-- Opening Marker --

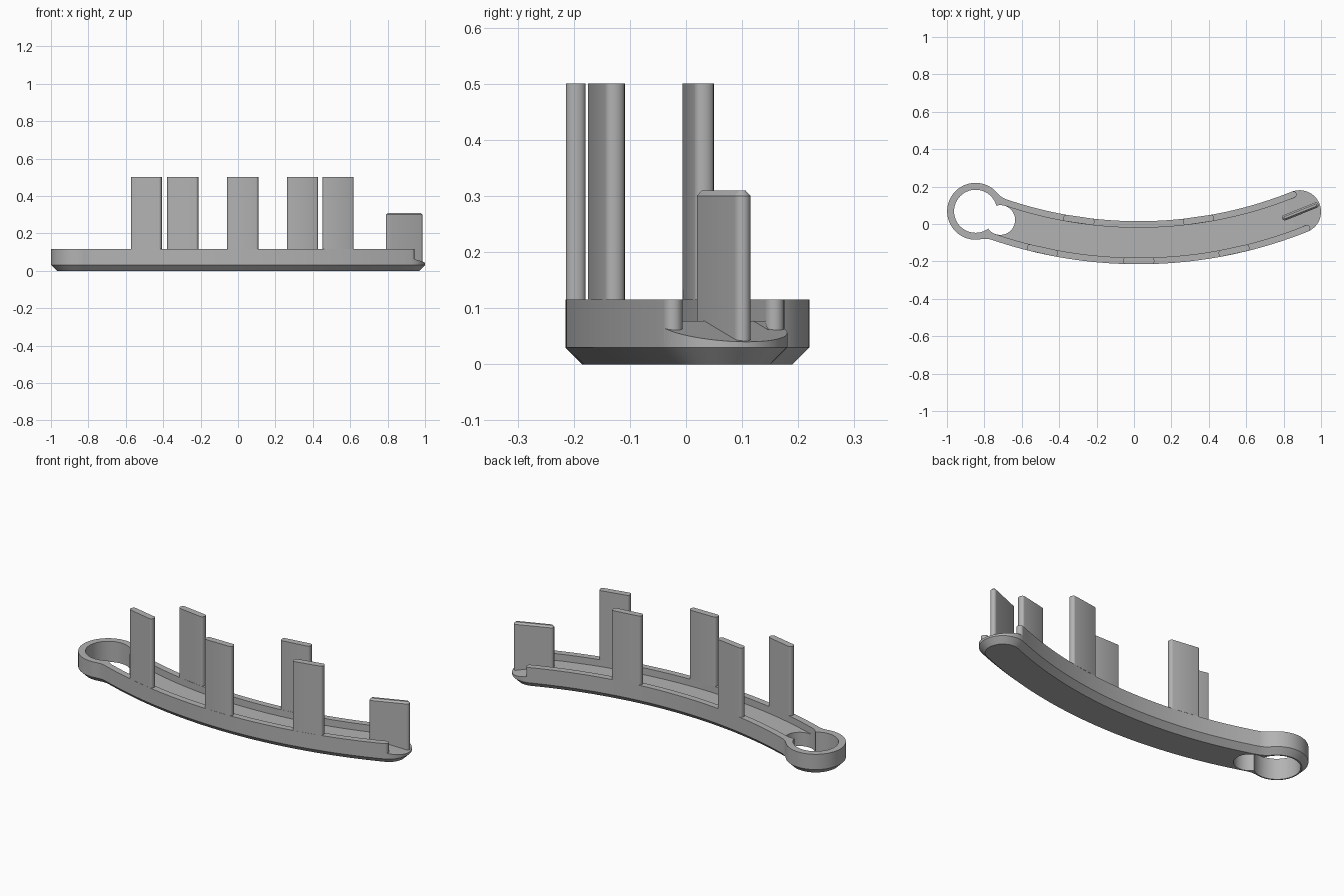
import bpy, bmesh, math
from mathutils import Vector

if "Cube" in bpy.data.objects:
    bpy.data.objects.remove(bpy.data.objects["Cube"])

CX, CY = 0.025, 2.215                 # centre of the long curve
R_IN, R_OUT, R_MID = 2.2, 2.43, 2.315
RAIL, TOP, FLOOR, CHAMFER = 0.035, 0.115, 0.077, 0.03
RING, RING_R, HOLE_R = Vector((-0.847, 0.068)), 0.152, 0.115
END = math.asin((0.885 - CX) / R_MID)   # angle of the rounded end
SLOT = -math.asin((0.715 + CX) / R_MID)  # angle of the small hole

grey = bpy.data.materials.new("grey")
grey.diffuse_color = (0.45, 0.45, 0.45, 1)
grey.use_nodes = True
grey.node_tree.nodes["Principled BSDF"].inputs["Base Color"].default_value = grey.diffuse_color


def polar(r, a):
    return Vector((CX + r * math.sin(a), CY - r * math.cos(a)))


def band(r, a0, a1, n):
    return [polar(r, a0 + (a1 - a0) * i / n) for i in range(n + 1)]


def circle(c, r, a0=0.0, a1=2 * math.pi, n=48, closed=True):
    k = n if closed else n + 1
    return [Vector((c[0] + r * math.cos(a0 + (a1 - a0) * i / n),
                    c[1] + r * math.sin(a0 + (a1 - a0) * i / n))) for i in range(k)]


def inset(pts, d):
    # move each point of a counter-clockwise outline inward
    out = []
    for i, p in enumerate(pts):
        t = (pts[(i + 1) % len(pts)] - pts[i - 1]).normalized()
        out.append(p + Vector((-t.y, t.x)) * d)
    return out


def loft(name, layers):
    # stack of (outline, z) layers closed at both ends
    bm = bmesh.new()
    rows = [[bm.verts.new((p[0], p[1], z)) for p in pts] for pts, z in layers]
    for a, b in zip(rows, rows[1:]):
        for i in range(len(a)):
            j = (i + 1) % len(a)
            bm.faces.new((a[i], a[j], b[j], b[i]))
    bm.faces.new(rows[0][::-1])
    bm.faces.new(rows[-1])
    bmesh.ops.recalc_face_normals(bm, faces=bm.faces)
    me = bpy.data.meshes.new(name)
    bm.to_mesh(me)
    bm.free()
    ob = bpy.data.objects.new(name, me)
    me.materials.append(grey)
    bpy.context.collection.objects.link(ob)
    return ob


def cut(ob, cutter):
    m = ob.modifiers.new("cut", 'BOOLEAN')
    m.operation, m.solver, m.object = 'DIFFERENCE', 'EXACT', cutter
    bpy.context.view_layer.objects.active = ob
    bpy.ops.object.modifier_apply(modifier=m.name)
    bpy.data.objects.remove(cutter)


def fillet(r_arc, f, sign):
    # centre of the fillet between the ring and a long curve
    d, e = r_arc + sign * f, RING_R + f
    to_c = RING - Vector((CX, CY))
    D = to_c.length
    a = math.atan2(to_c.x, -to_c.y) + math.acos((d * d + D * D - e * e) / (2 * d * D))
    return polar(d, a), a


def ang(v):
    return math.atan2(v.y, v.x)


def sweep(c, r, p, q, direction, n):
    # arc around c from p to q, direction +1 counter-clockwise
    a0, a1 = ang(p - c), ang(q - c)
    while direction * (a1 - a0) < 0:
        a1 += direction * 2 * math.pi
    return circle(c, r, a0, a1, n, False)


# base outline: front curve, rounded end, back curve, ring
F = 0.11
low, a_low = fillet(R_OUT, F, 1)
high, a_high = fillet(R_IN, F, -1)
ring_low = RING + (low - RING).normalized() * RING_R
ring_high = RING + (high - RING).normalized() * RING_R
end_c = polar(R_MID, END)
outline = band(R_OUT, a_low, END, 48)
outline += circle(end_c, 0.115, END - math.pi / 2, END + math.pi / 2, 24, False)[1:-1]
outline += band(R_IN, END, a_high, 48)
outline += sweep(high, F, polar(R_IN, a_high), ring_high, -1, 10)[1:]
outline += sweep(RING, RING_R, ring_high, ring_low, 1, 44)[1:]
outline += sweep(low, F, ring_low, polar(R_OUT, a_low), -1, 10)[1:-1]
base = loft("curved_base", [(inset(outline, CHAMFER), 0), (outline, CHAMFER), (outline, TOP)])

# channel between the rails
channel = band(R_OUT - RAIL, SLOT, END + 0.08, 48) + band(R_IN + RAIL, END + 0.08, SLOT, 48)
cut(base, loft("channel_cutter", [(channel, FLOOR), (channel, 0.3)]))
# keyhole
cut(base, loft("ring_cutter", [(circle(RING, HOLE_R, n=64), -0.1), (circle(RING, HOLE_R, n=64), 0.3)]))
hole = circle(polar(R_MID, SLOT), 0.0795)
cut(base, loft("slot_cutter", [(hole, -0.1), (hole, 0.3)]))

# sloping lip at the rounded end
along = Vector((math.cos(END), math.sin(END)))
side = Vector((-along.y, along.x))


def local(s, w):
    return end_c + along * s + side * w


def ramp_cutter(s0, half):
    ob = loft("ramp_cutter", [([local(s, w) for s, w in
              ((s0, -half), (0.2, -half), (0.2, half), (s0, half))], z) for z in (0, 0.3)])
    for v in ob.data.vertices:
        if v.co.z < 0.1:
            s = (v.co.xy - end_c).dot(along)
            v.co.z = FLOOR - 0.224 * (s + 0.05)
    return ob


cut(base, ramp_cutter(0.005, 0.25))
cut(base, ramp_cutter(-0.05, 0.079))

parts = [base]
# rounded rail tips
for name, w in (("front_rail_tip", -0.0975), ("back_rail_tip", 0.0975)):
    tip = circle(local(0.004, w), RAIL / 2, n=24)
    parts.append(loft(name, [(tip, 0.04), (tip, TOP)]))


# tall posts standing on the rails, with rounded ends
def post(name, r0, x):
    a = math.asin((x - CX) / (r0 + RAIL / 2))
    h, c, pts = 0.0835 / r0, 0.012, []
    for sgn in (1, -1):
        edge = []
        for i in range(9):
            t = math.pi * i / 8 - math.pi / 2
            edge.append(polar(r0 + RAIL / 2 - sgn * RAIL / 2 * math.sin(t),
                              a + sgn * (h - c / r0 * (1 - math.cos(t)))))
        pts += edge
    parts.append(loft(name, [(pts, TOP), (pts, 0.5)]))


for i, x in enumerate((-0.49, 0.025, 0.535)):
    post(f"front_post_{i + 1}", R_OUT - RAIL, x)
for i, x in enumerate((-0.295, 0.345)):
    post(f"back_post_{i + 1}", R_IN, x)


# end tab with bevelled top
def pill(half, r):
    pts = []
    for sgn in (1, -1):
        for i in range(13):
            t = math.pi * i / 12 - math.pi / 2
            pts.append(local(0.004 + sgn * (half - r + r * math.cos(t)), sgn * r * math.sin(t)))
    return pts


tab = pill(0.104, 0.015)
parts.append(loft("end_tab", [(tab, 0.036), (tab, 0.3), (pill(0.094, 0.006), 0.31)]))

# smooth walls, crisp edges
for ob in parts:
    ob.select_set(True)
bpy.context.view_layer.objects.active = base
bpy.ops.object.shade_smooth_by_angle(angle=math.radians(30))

-- Closing Marker --

▸ **Exercise prompt**
Reproduce the data above in full, exactly, with the images removed.

▸ **Solution**
import bpy, bmesh, math
from mathutils import Vector

if "Cube" in bpy.data.objects:
    bpy.data.objects.remove(bpy.data.objects["Cube"])

CX, CY = 0.025, 2.215                 # centre of the long curve
R_IN, R_OUT, R_MID = 2.2, 2.43, 2.315
RAIL, TOP, FLOOR, CHAMFER = 0.035, 0.115, 0.077, 0.03
RING, RING_R, HOLE_R = Vector((-0.847, 0.068)), 0.152, 0.115
END = math.asin((0.885 - CX) / R_MID)   # angle of the rounded end
SLOT = -math.asin((0.715 + CX) / R_MID)  # angle of the small hole

grey = bpy.data.materials.new("grey")
grey.diffuse_color = (0.45, 0.45, 0.45, 1)
grey.use_nodes = True
grey.node_tree.nodes["Principled BSDF"].inputs["Base Color"].default_value = grey.diffuse_color


def polar(r, a):
    return Vector((CX + r * math.sin(a), CY - r * math.cos(a)))


def band(r, a0, a1, n):
    return [polar(r, a0 + (a1 - a0) * i / n) for i in range(n + 1)]


def circle(c, r, a0=0.0, a1=2 * math.pi, n=48, closed=True):
    k = n if closed else n + 1
    return [Vector((c[0] + r * math.cos(a0 + (a1 - a0) * i / n),
                    c[1] + r * math.sin(a0 + (a1 - a0) * i / n))) for i in range(k)]


def inset(pts, d):
    # move each point of a counter-clockwise outline inward
    out = []
    for i, p in enumerate(pts):
        t = (pts[(i + 1) % len(pts)] - pts[i - 1]).normalized()
        out.append(p + Vector((-t.y, t.x)) * d)
    return out


def loft(name, layers):
    # stack of (outline, z) layers closed at both ends
    bm = bmesh.new()
    rows = [[bm.verts.new((p[0], p[1], z)) for p in pts] for pts, z in layers]
    for a, b in zip(rows, rows[1:]):
        for i in range(len(a)):
            j = (i + 1) % len(a)
            bm.faces.new((a[i], a[j], b[j], b[i]))
    bm.faces.new(rows[0][::-1])
    bm.faces.new(rows[-1])
    bmesh.ops.recalc_face_normals(bm, faces=bm.faces)
    me = bpy.data.meshes.new(name)
    bm.to_mesh(me)
    bm.free()
    ob = bpy.data.objects.new(name, me)
    me.materials.append(grey)
    bpy.context.collection.objects.link(ob)
    return ob


def cut(ob, cutter):
    m = ob.modifiers.new("cut", 'BOOLEAN')
    m.operation, m.solver, m.object = 'DIFFERENCE', 'EXACT', cutter
    bpy.context.view_layer.objects.active = ob
    bpy.ops.object.modifier_apply(modifier=m.name)
    bpy.data.objects.remove(cutter)


def fillet(r_arc, f, sign):
    # centre of the fillet between the ring and a long curve
    d, e = r_arc + sign * f, RING_R + f
    to_c = RING - Vector((CX, CY))
    D = to_c.length
    a = math.atan2(to_c.x, -to_c.y) + math.acos((d * d + D * D - e * e) / (2 * d * D))
    return polar(d, a), a


def ang(v):
    return math.atan2(v.y, v.x)


def sweep(c, r, p, q, direction, n):
    # arc around c from p to q, direction +1 counter-clockwise
    a0, a1 = ang(p - c), ang(q - c)
    while direction * (a1 - a0) < 0:
        a1 += direction * 2 * math.pi
    return circle(c, r, a0, a1, n, False)


# base outline: front curve, rounded end, back curve, ring
F = 0.11
low, a_low = fillet(R_OUT, F, 1)
high, a_high = fillet(R_IN, F, -1)
ring_low = RING + (low - RING).normalized() * RING_R
ring_high = RING + (high - RING).normalized() * RING_R
end_c = polar(R_MID, END)
outline = band(R_OUT, a_low, END, 48)
outline += circle(end_c, 0.115, END - math.pi / 2, END + math.pi / 2, 24, False)[1:-1]
outline += band(R_IN, END, a_high, 48)
outline += sweep(high, F, polar(R_IN, a_high), ring_high, -1, 10)[1:]
outline += sweep(RING, RING_R, ring_high, ring_low, 1, 44)[1:]
outline += sweep(low, F, ring_low, polar(R_OUT, a_low), -1, 10)[1:-1]
base = loft("curved_base", [(inset(outline, CHAMFER), 0), (outline, CHAMFER), (outline, TOP)])

# channel between the rails
channel = band(R_OUT - RAIL, SLOT, END + 0.08, 48) + band(R_IN + RAIL, END + 0.08, SLOT, 48)
cut(base, loft("channel_cutter", [(channel, FLOOR), (channel, 0.3)]))
# keyhole
cut(base, loft("ring_cutter", [(circle(RING, HOLE_R, n=64), -0.1), (circle(RING, HOLE_R, n=64), 0.3)]))
hole = circle(polar(R_MID, SLOT), 0.0795)
cut(base, loft("slot_cutter", [(hole, -0.1), (hole, 0.3)]))

# sloping lip at the rounded end
along = Vector((math.cos(END), math.sin(END)))
side = Vector((-along.y, along.x))


def local(s, w):
    return end_c + along * s + side * w


def ramp_cutter(s0, half):
    ob = loft("ramp_cutter", [([local(s, w) for s, w in
              ((s0, -half), (0.2, -half), (0.2, half), (s0, half))], z) for z in (0, 0.3)])
    for v in ob.data.vertices:
        if v.co.z < 0.1:
            s = (v.co.xy - end_c).dot(along)
            v.co.z = FLOOR - 0.224 * (s + 0.05)
    return ob


cut(base, ramp_cutter(0.005, 0.25))
cut(base, ramp_cutter(-0.05, 0.079))

parts = [base]
# rounded rail tips
for name, w in (("front_rail_tip", -0.0975), ("back_rail_tip", 0.0975)):
    tip = circle(local(0.004, w), RAIL / 2, n=24)
    parts.append(loft(name, [(tip, 0.04), (tip, TOP)]))


# tall posts standing on the rails, with rounded ends
def post(name, r0, x):
    a = math.asin((x - CX) / (r0 + RAIL / 2))
    h, c, pts = 0.0835 / r0, 0.012, []
    for sgn in (1, -1):
        edge = []
        for i in range(9):
            t = math.pi * i / 8 - math.pi / 2
            edge.append(polar(r0 + RAIL / 2 - sgn * RAIL / 2 * math.sin(t),
                              a + sgn * (h - c / r0 * (1 - math.cos(t)))))
        pts += edge
    parts.append(loft(name, [(pts, TOP), (pts, 0.5)]))


for i, x in enumerate((-0.49, 0.025, 0.535)):
    post(f"front_post_{i + 1}", R_OUT - RAIL, x)
for i, x in enumerate((-0.295, 0.345)):
    post(f"back_post_{i + 1}", R_IN, x)


# end tab with bevelled top
def pill(half, r):
    pts = []
    for sgn in (1, -1):
        for i in range(13):
            t = math.pi * i / 12 - math.pi / 2
            pts.append(local(0.004 + sgn * (half - r + r * math.cos(t)), sgn * r * math.sin(t)))
    return pts


tab = pill(0.104, 0.015)
parts.append(loft("end_tab", [(tab, 0.036), (tab, 0.3), (pill(0.094, 0.006), 0.31)]))

# smooth walls, crisp edges
for ob in parts:
    ob.select_set(True)
bpy.context.view_layer.objects.active = base
bpy.ops.object.shade_smooth_by_angle(angle=math.radians(30))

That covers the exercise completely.